__What to work on__: Take each line in the entries below that holds "return" and show it.

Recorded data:
<<<<
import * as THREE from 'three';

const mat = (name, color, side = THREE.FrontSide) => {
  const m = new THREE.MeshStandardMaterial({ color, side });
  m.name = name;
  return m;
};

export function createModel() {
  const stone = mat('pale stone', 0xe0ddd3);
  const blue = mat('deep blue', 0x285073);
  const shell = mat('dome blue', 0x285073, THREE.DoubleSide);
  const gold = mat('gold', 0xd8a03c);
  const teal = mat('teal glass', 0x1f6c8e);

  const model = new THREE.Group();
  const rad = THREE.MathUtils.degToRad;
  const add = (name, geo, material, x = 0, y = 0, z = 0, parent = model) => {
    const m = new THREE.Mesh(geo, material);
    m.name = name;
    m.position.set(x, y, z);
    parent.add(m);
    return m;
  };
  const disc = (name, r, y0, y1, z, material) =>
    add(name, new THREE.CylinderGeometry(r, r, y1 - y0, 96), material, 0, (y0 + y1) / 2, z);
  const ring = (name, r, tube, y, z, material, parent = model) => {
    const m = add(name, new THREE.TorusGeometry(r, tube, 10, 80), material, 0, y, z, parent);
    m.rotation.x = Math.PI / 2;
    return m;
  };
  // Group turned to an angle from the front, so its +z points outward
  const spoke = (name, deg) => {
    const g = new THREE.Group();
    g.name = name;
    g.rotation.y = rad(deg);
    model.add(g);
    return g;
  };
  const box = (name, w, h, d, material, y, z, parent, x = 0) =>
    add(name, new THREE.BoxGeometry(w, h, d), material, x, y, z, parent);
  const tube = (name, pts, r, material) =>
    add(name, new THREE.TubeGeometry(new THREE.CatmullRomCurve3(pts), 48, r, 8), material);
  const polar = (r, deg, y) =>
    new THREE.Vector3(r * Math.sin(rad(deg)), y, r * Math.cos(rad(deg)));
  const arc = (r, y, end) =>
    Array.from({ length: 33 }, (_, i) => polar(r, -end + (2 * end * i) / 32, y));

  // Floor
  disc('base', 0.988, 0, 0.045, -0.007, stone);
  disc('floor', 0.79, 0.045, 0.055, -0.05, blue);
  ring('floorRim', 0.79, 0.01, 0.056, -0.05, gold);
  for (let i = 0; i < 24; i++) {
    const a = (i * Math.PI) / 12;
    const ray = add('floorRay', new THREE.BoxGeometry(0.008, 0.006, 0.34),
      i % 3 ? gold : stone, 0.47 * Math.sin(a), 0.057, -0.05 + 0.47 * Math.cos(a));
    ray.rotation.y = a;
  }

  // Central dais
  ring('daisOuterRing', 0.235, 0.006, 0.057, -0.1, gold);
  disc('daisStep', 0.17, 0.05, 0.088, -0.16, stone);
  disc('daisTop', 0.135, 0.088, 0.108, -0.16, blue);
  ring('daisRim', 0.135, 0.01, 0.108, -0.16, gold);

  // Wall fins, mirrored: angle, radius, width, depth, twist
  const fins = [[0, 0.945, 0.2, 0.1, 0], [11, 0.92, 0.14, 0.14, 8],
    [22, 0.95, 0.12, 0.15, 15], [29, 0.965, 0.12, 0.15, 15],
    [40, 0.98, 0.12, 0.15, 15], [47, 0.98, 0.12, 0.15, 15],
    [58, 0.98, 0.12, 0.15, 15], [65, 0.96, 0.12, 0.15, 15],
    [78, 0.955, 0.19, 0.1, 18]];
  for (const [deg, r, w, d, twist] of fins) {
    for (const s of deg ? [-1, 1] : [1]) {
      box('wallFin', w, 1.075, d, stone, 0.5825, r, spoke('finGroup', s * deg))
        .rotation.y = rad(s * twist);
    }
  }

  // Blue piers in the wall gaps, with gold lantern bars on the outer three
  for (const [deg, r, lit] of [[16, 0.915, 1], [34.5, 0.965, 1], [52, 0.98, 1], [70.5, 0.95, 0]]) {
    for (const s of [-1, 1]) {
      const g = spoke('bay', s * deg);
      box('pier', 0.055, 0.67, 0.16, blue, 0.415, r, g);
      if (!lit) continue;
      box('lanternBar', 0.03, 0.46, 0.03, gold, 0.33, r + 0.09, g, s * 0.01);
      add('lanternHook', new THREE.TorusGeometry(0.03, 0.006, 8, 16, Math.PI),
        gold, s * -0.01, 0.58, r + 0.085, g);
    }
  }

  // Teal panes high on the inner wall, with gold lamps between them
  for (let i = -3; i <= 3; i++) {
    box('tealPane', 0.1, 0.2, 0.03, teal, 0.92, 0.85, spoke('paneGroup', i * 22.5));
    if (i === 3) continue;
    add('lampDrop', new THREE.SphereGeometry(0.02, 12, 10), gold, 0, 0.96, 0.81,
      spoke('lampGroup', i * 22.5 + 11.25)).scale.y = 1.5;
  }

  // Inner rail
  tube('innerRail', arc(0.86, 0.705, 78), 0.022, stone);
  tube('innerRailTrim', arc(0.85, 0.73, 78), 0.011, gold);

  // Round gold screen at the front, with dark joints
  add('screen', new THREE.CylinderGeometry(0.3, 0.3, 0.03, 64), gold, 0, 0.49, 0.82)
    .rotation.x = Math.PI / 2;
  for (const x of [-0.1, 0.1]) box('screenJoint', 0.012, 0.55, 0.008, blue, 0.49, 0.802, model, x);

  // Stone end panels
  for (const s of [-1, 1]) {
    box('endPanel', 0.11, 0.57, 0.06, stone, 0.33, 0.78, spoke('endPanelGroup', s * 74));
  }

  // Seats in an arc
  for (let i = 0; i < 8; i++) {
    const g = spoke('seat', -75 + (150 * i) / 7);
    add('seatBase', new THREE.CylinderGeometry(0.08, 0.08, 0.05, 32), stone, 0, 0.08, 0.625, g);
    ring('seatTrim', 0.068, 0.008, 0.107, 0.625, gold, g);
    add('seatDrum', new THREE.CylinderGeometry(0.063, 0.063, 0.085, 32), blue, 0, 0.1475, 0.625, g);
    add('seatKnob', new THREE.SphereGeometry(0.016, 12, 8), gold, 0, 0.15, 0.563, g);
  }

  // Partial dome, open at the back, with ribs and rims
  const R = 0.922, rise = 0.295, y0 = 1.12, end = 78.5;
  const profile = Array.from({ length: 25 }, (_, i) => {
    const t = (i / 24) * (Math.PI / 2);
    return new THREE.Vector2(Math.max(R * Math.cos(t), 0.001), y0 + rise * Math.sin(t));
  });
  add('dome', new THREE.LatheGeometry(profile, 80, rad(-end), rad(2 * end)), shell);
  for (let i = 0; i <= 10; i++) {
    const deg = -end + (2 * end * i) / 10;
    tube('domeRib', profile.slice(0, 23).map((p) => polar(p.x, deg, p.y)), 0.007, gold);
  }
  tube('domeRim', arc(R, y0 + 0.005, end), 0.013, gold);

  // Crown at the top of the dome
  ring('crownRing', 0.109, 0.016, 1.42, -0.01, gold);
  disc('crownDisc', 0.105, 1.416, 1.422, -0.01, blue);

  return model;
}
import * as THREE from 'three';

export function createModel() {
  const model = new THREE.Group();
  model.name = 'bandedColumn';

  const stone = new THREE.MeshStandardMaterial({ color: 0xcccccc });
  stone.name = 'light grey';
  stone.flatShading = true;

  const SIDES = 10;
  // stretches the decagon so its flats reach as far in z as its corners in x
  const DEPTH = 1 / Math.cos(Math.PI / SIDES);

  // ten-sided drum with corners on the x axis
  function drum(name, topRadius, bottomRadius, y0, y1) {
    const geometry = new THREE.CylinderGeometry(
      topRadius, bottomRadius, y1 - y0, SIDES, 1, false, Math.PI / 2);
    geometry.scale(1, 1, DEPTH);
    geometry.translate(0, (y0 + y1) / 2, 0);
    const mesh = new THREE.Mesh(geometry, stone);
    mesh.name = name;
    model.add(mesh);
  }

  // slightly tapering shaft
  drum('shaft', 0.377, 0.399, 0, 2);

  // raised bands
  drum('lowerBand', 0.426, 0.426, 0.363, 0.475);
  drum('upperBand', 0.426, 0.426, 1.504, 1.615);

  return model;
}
>>>>
__Task solution__:
  return m;
    return m;
    return m;
    return g;
    return new THREE.Vector2(Math.max(R * Math.cos(t), 0.001), y0 + rise * Math.sin(t));
  return model;
  return model;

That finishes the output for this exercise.